**WHAT YOU NEED TO DO:** Go over the entries below line by line, copying each one that contains the word "setdefault".

(Records contained in a dataset)

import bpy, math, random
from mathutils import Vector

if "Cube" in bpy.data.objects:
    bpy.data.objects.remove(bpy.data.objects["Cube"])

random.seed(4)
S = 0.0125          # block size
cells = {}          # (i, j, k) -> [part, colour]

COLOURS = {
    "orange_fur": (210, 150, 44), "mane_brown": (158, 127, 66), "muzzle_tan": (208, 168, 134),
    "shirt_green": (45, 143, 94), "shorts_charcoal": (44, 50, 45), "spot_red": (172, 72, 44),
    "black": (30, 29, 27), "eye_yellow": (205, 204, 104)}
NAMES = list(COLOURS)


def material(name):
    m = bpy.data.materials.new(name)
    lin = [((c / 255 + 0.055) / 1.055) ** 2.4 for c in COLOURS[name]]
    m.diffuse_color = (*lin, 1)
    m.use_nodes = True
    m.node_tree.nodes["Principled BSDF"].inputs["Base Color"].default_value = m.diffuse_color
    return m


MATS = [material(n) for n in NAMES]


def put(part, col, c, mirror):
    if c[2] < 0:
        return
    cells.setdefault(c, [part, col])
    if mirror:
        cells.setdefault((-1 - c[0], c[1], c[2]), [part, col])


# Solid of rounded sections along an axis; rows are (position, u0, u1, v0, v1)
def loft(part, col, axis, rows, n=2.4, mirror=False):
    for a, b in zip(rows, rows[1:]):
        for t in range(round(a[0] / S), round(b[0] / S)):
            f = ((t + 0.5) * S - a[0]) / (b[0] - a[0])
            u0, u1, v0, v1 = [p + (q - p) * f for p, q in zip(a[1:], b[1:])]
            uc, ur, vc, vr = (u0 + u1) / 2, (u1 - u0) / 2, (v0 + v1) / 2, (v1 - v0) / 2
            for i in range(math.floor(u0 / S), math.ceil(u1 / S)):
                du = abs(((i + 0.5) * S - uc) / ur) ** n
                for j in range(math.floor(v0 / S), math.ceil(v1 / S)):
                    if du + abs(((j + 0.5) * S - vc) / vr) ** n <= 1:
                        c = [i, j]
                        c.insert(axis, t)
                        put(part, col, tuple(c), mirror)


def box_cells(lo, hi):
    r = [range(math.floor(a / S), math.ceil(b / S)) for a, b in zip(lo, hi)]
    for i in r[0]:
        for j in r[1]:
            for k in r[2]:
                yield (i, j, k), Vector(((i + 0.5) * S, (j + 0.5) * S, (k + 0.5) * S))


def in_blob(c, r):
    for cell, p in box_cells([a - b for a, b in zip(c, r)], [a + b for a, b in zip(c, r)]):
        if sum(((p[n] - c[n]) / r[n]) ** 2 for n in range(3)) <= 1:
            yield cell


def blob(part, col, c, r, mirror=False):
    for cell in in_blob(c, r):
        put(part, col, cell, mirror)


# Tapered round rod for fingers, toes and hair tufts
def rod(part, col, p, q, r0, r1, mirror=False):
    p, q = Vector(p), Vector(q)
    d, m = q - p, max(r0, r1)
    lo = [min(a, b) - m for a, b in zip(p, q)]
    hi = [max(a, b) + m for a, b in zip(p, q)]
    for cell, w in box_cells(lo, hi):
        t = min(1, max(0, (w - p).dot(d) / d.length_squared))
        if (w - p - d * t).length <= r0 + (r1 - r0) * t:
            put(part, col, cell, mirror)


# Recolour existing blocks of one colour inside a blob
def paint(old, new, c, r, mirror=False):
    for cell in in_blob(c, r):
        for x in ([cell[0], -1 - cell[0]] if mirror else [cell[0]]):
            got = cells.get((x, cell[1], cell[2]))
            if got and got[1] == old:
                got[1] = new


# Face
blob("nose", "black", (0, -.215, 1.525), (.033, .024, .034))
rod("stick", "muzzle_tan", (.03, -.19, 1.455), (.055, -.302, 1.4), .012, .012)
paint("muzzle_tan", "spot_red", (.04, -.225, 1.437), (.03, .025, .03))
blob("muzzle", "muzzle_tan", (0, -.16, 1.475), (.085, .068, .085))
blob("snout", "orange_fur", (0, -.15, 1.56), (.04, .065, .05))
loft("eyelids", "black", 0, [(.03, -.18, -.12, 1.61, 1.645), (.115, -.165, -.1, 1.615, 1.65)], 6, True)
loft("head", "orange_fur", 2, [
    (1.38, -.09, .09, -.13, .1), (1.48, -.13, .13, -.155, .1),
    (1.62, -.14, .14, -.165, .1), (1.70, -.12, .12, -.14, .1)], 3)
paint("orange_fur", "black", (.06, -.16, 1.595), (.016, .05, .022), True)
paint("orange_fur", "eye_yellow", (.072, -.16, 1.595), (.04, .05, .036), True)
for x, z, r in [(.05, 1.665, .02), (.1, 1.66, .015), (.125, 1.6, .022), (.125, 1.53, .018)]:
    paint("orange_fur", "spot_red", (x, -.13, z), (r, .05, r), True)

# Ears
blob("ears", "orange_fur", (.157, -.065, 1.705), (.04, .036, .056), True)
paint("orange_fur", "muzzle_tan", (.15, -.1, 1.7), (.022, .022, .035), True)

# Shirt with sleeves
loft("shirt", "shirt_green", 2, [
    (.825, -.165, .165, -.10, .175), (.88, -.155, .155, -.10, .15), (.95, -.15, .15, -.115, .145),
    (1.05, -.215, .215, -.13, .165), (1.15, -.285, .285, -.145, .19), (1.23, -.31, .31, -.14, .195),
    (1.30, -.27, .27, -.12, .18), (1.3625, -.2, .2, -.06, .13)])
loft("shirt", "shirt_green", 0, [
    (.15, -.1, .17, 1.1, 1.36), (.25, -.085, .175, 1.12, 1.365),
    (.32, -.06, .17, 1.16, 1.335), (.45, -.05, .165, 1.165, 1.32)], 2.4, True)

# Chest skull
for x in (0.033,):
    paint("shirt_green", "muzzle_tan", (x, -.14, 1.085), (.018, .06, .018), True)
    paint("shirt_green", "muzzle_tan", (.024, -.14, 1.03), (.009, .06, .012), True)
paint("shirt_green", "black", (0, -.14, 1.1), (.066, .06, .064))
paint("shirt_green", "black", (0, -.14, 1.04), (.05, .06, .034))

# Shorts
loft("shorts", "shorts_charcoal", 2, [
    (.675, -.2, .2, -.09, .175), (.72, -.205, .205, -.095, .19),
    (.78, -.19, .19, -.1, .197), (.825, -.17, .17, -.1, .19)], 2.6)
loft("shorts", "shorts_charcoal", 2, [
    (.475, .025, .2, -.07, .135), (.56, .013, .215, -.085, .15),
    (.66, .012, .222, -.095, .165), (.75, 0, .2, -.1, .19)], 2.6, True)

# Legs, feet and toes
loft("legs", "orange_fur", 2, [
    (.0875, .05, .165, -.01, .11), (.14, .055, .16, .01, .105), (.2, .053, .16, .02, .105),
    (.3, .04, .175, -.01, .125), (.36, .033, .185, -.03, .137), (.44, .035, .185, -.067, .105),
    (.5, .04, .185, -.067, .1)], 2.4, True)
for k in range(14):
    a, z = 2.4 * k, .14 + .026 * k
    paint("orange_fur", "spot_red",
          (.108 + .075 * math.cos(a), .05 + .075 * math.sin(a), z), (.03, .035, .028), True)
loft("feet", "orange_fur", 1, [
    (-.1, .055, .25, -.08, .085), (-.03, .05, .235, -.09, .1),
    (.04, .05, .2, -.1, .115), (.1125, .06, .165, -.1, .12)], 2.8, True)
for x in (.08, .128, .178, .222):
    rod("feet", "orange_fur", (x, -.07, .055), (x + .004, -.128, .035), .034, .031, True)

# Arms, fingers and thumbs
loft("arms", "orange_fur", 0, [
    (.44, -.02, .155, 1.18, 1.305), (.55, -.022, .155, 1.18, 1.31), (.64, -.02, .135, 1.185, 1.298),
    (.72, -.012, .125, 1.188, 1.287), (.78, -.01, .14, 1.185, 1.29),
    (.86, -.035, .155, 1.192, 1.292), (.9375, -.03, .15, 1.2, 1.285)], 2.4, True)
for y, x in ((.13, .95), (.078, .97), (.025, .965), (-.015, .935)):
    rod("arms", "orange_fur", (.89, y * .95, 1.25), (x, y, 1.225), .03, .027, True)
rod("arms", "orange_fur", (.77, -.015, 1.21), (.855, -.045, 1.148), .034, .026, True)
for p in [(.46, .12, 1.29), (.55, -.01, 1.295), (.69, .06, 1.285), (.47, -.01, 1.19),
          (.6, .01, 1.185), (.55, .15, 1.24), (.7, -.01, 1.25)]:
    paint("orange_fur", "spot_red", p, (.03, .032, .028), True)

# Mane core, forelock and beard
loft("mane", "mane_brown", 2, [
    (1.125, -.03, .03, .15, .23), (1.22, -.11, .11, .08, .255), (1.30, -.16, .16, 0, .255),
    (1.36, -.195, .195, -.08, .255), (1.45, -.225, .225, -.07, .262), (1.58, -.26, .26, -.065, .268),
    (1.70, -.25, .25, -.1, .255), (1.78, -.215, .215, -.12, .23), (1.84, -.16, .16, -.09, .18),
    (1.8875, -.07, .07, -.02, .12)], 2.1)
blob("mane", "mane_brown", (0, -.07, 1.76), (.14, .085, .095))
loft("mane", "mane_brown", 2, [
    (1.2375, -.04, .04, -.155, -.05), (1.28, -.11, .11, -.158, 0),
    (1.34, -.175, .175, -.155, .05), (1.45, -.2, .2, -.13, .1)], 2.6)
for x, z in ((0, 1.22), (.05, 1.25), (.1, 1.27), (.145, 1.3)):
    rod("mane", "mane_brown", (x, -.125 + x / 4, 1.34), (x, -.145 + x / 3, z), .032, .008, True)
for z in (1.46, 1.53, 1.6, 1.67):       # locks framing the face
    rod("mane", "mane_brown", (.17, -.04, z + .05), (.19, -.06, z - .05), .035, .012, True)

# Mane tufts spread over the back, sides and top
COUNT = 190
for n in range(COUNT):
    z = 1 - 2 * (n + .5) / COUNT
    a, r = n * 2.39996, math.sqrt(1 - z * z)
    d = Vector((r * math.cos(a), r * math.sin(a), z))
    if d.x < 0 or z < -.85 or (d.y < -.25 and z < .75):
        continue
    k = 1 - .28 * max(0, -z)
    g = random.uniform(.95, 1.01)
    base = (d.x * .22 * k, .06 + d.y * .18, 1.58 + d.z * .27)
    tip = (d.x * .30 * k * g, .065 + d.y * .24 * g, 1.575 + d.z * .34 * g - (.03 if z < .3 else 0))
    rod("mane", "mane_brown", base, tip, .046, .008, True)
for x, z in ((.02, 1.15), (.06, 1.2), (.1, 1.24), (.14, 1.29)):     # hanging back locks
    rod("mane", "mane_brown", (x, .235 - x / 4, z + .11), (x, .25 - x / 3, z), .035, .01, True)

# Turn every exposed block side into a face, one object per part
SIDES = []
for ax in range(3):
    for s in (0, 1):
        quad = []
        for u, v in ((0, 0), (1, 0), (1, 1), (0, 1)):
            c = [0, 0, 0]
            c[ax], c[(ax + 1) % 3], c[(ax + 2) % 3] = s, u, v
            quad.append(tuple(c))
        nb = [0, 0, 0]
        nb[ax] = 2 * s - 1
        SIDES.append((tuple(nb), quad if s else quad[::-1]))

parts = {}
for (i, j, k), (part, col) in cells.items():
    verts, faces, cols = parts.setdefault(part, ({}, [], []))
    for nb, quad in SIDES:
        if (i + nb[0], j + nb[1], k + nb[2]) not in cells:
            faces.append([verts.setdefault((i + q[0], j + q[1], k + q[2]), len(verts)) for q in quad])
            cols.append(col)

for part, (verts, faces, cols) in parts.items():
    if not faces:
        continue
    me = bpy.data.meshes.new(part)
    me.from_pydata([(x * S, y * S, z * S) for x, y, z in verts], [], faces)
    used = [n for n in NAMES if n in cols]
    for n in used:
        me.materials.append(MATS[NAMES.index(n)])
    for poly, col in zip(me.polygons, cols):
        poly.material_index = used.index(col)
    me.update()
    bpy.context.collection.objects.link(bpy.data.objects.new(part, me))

**WRITTEN SOLUTION:**
    cells.setdefault(c, [part, col])
        cells.setdefault((-1 - c[0], c[1], c[2]), [part, col])
    verts, faces, cols = parts.setdefault(part, ({}, [], []))
            faces.append([verts.setdefault((i + q[0], j + q[1], k + q[2]), len(verts)) for q in quad])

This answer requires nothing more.